Jack received the New England Press Association award for investigative reporting for a series on unused properties owned by the Catholic Archdiocese of Boston, and shared the association's award for business for his reporting on the sale of the Boston Red Sox. As the Ledger editorial page editor, he won second place in 2007 for editorial writing from the Inland Press Association, the nation's oldest national journalism association of nearly 900 newspapers as members.

At CommonWealth, Jack and editor Bruce Mohl won first place for In-Depth Reporting from the Association of Capitol Reporters and Editors for a look at special education funding in Massachusetts. The same organization also awarded first place to a unique collaboration between WFXT-TV (FOX25) and CommonWealth for a series of stories on the Boston Redevelopment Authority and city employees getting affordable housing units, written by Jack and Bruce.
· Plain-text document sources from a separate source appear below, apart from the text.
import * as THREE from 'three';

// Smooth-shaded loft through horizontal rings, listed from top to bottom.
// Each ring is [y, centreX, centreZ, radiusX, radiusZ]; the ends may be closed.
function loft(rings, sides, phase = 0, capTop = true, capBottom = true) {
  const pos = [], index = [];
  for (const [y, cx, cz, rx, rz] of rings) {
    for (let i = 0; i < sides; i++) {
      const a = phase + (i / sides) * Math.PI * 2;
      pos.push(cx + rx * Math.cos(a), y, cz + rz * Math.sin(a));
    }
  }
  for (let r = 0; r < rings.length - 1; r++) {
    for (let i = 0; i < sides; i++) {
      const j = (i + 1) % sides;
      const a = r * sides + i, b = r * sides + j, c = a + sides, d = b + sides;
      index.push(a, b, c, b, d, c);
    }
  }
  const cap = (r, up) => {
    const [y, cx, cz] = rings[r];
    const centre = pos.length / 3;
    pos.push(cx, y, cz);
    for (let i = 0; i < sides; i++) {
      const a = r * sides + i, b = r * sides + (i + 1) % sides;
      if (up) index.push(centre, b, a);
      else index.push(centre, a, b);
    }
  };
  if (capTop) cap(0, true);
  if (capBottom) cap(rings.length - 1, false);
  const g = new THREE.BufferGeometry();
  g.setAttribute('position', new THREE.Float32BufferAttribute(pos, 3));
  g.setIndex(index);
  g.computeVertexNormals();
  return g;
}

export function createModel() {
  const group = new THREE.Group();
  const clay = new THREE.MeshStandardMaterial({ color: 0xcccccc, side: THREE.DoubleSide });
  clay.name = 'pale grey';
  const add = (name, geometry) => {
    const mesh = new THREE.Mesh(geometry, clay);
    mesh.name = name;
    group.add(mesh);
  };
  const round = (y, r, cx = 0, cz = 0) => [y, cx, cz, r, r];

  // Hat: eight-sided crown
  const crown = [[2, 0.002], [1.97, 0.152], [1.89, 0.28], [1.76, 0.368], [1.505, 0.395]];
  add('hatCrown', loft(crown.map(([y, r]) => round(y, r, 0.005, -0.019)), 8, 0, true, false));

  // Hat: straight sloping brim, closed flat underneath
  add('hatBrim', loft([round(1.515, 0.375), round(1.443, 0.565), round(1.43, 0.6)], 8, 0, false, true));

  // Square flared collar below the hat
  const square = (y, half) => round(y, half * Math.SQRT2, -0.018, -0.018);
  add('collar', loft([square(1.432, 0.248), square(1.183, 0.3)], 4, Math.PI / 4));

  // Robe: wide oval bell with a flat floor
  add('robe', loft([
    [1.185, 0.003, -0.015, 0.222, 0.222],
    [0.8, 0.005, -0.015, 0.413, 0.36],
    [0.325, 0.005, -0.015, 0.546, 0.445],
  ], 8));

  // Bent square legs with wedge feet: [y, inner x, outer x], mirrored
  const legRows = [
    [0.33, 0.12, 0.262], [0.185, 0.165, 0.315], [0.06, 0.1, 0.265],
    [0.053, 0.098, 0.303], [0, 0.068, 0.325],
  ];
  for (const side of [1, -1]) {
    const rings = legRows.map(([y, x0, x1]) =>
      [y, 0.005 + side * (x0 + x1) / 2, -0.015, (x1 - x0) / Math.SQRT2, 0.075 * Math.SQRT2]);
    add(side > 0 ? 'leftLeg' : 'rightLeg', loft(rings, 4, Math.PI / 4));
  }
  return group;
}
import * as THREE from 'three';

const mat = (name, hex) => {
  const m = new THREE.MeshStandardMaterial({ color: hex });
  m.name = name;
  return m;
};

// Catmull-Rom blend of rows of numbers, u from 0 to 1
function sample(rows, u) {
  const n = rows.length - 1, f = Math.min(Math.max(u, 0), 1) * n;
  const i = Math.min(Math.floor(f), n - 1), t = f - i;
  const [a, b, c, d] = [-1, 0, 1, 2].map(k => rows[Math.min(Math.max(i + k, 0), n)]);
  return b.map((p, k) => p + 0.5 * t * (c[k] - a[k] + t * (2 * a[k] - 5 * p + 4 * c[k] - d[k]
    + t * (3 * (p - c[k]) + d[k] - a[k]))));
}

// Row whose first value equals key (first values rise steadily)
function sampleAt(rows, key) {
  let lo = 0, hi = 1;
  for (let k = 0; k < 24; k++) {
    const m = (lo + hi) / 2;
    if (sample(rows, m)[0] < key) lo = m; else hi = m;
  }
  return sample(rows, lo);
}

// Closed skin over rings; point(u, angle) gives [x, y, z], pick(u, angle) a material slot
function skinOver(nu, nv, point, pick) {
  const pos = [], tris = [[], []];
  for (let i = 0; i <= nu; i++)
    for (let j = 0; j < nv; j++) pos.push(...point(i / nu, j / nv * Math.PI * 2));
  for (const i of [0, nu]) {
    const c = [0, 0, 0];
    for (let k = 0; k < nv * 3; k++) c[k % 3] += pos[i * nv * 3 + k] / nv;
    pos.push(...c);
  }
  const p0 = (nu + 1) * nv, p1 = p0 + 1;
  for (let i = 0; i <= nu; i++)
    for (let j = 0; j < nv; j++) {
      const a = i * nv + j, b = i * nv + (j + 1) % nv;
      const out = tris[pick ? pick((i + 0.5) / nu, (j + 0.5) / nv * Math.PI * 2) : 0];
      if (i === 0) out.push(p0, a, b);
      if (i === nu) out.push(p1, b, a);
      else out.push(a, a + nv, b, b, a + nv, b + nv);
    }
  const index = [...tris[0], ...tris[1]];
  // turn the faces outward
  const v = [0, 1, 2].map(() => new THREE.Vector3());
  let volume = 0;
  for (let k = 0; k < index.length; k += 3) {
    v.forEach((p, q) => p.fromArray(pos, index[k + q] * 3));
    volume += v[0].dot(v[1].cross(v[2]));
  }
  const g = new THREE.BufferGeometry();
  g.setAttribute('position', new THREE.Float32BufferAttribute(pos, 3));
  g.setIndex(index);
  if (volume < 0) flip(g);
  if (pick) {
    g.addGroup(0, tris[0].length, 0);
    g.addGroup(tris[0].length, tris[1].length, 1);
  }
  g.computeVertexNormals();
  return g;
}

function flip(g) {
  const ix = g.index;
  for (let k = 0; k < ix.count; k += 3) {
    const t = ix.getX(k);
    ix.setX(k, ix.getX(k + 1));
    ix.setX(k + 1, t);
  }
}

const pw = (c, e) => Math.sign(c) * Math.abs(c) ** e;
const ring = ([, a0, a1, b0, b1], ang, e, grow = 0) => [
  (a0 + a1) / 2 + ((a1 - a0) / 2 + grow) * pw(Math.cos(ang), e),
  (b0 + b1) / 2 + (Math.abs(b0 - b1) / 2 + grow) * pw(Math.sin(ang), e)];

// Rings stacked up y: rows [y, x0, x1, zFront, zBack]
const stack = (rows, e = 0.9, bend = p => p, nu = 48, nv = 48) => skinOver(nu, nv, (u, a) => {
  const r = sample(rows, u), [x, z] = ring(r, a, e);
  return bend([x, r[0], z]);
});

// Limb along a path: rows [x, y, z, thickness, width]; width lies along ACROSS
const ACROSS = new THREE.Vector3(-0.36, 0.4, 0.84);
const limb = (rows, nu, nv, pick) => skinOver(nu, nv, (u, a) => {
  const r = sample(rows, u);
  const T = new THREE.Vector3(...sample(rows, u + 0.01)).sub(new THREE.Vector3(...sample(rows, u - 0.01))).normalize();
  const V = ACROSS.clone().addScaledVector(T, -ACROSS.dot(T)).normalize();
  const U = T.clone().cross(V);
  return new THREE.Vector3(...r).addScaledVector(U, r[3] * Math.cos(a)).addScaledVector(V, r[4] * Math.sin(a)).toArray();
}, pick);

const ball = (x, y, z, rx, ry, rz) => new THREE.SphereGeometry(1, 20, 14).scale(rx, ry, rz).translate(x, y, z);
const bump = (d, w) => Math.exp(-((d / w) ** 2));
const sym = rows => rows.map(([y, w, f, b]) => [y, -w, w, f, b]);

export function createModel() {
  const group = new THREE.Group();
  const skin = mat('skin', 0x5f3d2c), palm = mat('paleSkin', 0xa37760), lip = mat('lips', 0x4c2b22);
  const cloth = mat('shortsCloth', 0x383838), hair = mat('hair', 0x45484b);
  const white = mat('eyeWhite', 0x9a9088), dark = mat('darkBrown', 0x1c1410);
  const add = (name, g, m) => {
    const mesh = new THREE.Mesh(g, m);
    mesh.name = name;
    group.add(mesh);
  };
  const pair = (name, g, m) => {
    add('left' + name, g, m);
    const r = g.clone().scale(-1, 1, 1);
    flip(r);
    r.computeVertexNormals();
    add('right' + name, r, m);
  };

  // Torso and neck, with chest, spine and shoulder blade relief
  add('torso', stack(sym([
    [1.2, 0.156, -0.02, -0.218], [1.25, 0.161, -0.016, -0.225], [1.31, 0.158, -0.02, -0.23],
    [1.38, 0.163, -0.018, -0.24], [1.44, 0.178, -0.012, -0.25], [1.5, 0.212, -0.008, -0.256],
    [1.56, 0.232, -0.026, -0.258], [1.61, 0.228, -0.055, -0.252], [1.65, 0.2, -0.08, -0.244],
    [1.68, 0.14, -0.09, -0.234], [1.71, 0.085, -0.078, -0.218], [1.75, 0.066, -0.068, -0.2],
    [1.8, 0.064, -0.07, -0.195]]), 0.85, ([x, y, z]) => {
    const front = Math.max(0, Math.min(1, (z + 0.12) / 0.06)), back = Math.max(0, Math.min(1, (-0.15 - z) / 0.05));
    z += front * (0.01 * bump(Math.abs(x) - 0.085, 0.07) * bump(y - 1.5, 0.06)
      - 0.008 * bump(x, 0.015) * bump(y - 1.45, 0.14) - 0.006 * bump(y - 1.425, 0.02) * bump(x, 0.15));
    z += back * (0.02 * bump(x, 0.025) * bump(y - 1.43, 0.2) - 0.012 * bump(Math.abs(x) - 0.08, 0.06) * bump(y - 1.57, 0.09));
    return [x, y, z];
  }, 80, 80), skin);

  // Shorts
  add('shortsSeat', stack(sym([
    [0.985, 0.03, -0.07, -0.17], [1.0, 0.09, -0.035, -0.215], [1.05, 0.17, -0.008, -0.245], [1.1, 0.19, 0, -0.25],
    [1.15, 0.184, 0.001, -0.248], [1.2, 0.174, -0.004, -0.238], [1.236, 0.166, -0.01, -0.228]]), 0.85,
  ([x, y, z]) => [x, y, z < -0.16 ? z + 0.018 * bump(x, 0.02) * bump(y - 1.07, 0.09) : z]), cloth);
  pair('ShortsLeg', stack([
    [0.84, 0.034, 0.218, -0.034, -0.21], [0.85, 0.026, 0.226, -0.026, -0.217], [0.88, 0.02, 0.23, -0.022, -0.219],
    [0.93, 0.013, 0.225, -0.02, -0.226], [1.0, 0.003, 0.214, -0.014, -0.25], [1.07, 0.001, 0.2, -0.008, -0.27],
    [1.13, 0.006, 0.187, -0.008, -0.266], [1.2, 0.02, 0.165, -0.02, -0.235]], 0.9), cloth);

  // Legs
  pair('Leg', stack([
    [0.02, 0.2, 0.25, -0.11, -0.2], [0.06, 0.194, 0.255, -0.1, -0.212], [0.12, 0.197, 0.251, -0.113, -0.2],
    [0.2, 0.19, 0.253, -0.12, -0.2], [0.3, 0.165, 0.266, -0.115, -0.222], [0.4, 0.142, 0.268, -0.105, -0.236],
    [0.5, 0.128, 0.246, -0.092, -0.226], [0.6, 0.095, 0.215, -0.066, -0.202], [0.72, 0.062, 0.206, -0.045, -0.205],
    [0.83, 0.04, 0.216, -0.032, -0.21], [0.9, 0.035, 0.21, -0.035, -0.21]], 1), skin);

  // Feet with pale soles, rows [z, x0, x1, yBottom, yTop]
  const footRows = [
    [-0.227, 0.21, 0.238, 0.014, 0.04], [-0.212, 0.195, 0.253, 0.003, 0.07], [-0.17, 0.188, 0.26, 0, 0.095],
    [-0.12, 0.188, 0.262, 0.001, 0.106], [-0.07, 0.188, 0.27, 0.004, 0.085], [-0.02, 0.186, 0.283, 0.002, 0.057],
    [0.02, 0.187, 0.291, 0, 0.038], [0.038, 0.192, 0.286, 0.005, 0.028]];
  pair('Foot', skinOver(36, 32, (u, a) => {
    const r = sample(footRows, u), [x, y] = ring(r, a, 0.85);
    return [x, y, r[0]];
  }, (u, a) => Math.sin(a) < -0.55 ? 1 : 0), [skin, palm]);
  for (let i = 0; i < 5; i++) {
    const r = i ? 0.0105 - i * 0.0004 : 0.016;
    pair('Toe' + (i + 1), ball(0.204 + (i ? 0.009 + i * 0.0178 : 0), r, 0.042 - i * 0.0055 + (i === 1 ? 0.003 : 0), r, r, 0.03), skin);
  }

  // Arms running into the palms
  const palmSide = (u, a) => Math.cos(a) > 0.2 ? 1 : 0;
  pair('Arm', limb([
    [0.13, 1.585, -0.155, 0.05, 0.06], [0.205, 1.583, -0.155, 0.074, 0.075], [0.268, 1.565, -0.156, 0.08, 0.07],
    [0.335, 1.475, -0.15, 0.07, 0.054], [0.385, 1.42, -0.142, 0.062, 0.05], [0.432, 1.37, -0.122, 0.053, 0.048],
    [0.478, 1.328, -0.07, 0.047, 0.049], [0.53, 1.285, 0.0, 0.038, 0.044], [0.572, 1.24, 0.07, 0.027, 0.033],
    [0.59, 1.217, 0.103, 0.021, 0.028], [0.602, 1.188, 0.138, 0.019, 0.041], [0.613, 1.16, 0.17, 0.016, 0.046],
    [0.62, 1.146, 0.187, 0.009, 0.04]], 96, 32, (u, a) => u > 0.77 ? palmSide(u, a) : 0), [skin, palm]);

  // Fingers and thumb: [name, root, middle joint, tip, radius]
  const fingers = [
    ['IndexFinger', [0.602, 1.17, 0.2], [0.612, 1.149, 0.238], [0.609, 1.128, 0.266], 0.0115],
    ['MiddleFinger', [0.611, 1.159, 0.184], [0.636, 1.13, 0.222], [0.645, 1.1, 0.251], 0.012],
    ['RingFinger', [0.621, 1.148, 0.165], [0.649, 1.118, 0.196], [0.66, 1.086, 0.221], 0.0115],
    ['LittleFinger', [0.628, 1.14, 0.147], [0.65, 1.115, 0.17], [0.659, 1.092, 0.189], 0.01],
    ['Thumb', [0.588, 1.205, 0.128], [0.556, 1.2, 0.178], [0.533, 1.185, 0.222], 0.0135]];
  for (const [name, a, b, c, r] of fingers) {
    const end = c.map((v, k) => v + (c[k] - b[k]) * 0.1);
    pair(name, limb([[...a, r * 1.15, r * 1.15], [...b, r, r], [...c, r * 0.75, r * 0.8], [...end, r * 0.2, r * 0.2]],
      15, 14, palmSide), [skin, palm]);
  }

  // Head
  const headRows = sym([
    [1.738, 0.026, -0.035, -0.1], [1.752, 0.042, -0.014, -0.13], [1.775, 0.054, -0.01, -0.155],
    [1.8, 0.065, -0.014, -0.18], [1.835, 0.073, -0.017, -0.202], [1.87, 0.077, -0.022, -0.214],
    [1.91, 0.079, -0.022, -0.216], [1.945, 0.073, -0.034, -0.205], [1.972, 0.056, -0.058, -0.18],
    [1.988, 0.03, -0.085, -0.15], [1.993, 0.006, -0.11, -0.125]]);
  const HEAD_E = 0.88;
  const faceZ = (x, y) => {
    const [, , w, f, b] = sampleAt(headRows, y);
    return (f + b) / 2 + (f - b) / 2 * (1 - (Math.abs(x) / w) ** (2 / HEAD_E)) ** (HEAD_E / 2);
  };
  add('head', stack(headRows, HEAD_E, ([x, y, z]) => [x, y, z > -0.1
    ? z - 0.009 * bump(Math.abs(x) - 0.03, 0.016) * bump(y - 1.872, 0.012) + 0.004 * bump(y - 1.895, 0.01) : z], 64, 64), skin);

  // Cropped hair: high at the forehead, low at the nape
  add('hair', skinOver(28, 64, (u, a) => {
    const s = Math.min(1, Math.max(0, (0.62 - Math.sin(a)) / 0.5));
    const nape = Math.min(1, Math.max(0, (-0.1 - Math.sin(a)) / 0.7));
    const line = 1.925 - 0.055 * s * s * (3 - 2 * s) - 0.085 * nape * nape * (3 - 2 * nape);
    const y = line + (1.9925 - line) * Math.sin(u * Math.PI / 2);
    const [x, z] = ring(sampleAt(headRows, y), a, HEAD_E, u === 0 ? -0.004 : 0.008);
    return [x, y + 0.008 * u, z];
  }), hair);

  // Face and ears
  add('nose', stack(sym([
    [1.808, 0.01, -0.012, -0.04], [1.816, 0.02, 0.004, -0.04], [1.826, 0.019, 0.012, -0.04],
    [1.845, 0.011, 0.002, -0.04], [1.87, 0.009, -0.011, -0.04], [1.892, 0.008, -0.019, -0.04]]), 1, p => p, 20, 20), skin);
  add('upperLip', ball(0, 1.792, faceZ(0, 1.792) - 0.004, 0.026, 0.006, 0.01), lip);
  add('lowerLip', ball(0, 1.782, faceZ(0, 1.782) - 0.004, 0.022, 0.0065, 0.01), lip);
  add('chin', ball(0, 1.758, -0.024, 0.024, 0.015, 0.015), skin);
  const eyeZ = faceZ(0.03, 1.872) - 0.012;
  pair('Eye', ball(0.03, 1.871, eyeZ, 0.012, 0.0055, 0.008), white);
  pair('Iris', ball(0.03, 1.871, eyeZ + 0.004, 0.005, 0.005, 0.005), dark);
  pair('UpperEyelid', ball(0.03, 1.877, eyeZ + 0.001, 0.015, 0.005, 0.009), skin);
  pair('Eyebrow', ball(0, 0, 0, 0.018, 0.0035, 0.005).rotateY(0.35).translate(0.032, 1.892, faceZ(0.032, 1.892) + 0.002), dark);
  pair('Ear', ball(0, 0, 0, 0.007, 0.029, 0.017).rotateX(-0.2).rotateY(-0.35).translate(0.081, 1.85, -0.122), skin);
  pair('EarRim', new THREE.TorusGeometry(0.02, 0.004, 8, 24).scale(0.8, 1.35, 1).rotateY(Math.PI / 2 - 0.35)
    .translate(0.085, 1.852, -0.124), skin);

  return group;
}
A Boston native, Jack has lived in Massachusetts all his life. He was a major in English and history with a minor in political science at the University of Massachusetts, Boston. A father and grandfather, he lives in Plymouth with his wife, Susan.

About Jack Sullivan

Jack Sullivan is a veteran of the Boston newspaper scene for nearly three decades. Prior to joining CommonWealth, he was editorial page editor of The Patriot Ledger in Quincy, a part of the GateHouse Media chain. Prior to that he was news editor at another GateHouse paper, The Enterprise of Brockton, and also was city edition editor at the Ledger. Jack was an investigative and enterprise reporter and executive city editor at the Boston Herald and a reporter at The Boston Globe.

He has reported stories such as the federal investigation into the Teamsters, the workings of the Yawkey Trust and sale of the Red Sox, organized crime, the church sex abuse scandal and the September 11 terrorist attacks. He has covered the State House, state and local politics, K-16 education, courts, crime, and general assignment.

Jack received the New England Press Association award for investigative reporting for a series on unused properties owned by the Catholic Archdiocese of Boston, and shared the association's award for business for his reporting on the sale of the Boston Red Sox. As the Ledger editorial page editor, he won second place in 2007 for editorial writing from the Inland Press Association, the nation's oldest national journalism association of nearly 900 newspapers as members.

At CommonWealth, Jack and editor Bruce Mohl won first place for In-Depth Reporting from the Association of Capitol Reporters and Editors for a look at special education funding in Massachusetts. The same organization also awarded first place to a unique collaboration between WFXT-TV (FOX25) and CommonWealth for a series of stories on the Boston Redevelopment Authority and city employees getting affordable housing units, written by Jack and Bruce.

A Boston native, Jack has lived in Massachusetts all his life. He was a major in English and history with a minor in political science at the University of Massachusetts, Boston. A father and grandfather, he lives in Plymouth with his wife, Susan.

While CommonWealth calculated individual lawmaker salaries by following the rules laid out in the recently passed law and accompanying Senate rules changes, the figures could change if legislators decide not to accept some or all of the pay hike. For example, a spokesman for Senate Minority Leader Bruce Tarr said the Gloucester Republican will not accept the increased stipend to which he is entitled. The statute allows Tarr to be paid a $60,000 stipend as minority leader on top of his base salary, but Tarr’s spokesman said he would not accept the stipend increase of $37,500.

Tarr has not yet set his leadership team, though all five of his fellow Republicans in the Senate are eligible for increased stipends as whips, assistant leaders, and ranking committee members.

House Speaker Robert DeLeo is scheduled to announce his leadership assignments on Thursday, which will determine what size salary increases House members will receive.

  • Mhmjjj2012

    State senators weren’t worth what they were paid for their part-time gig before the raise.

  • ajholloway

    Too bad they are not worth the cost. So much for public “service”.